Source texts of formatted documents

+ + + + +

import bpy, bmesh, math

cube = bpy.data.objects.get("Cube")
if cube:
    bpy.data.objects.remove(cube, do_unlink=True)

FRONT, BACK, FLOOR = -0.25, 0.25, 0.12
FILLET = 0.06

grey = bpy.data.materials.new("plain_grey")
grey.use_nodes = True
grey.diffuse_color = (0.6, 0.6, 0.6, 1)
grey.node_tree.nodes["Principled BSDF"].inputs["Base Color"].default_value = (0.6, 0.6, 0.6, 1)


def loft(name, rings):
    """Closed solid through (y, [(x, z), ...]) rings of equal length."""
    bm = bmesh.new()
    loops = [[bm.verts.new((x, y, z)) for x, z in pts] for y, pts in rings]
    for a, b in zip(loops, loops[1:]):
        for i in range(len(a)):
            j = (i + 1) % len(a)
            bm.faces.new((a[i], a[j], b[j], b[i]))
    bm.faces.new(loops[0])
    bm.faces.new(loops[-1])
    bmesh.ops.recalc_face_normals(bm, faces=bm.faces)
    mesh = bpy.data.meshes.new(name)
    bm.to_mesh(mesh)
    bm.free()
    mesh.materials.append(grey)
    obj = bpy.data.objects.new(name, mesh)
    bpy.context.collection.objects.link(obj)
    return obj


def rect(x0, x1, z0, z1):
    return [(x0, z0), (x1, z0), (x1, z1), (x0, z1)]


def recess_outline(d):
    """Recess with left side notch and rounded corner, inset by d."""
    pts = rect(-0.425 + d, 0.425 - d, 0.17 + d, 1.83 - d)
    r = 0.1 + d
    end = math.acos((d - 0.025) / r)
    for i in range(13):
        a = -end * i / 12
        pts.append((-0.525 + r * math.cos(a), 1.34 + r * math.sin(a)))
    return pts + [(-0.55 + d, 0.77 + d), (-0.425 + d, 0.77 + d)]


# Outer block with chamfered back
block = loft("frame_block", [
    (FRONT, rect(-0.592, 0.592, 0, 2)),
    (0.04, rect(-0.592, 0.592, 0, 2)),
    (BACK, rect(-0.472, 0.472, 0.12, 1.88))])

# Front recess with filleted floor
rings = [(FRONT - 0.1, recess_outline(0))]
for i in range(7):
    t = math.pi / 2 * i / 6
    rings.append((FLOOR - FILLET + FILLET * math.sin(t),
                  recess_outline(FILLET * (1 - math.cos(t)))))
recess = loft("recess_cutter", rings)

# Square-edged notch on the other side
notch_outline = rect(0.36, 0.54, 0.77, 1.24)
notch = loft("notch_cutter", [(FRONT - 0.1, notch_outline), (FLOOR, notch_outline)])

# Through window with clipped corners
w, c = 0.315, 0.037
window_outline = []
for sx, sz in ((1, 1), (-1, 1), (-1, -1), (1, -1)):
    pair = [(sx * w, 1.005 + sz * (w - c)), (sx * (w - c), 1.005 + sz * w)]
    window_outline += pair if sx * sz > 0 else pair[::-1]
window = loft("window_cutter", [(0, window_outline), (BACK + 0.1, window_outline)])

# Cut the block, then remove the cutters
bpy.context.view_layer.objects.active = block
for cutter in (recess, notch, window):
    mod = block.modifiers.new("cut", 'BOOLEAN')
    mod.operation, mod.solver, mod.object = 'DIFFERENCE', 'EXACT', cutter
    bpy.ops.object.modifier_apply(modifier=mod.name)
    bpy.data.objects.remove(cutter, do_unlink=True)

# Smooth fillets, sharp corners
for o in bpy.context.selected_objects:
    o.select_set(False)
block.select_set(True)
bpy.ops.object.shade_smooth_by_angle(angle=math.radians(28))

+ + + + +

Task prompt => Beginning at the first line of the data above, retype each line until you reach the line containing "w, c = 0.315, 0.037", and include that one too. Add nothing else.

Solution to this task =>
import bpy, bmesh, math

cube = bpy.data.objects.get("Cube")
if cube:
    bpy.data.objects.remove(cube, do_unlink=True)

FRONT, BACK, FLOOR = -0.25, 0.25, 0.12
FILLET = 0.06

grey = bpy.data.materials.new("plain_grey")
grey.use_nodes = True
grey.diffuse_color = (0.6, 0.6, 0.6, 1)
grey.node_tree.nodes["Principled BSDF"].inputs["Base Color"].default_value = (0.6, 0.6, 0.6, 1)


def loft(name, rings):
    """Closed solid through (y, [(x, z), ...]) rings of equal length."""
    bm = bmesh.new()
    loops = [[bm.verts.new((x, y, z)) for x, z in pts] for y, pts in rings]
    for a, b in zip(loops, loops[1:]):
        for i in range(len(a)):
            j = (i + 1) % len(a)
            bm.faces.new((a[i], a[j], b[j], b[i]))
    bm.faces.new(loops[0])
    bm.faces.new(loops[-1])
    bmesh.ops.recalc_face_normals(bm, faces=bm.faces)
    mesh = bpy.data.meshes.new(name)
    bm.to_mesh(mesh)
    bm.free()
    mesh.materials.append(grey)
    obj = bpy.data.objects.new(name, mesh)
    bpy.context.collection.objects.link(obj)
    return obj


def rect(x0, x1, z0, z1):
    return [(x0, z0), (x1, z0), (x1, z1), (x0, z1)]


def recess_outline(d):
    """Recess with left side notch and rounded corner, inset by d."""
    pts = rect(-0.425 + d, 0.425 - d, 0.17 + d, 1.83 - d)
    r = 0.1 + d
    end = math.acos((d - 0.025) / r)
    for i in range(13):
        a = -end * i / 12
        pts.append((-0.525 + r * math.cos(a), 1.34 + r * math.sin(a)))
    return pts + [(-0.55 + d, 0.77 + d), (-0.425 + d, 0.77 + d)]


# Outer block with chamfered back
block = loft("frame_block", [
    (FRONT, rect(-0.592, 0.592, 0, 2)),
    (0.04, rect(-0.592, 0.592, 0, 2)),
    (BACK, rect(-0.472, 0.472, 0.12, 1.88))])

# Front recess with filleted floor
rings = [(FRONT - 0.1, recess_outline(0))]
for i in range(7):
    t = math.pi / 2 * i / 6
    rings.append((FLOOR - FILLET + FILLET * math.sin(t),
                  recess_outline(FILLET * (1 - math.cos(t)))))
recess = loft("recess_cutter", rings)

# Square-edged notch on the other side
notch_outline = rect(0.36, 0.54, 0.77, 1.24)
notch = loft("notch_cutter", [(FRONT - 0.1, notch_outline), (FLOOR, notch_outline)])

# Through window with clipped corners
w, c = 0.315, 0.037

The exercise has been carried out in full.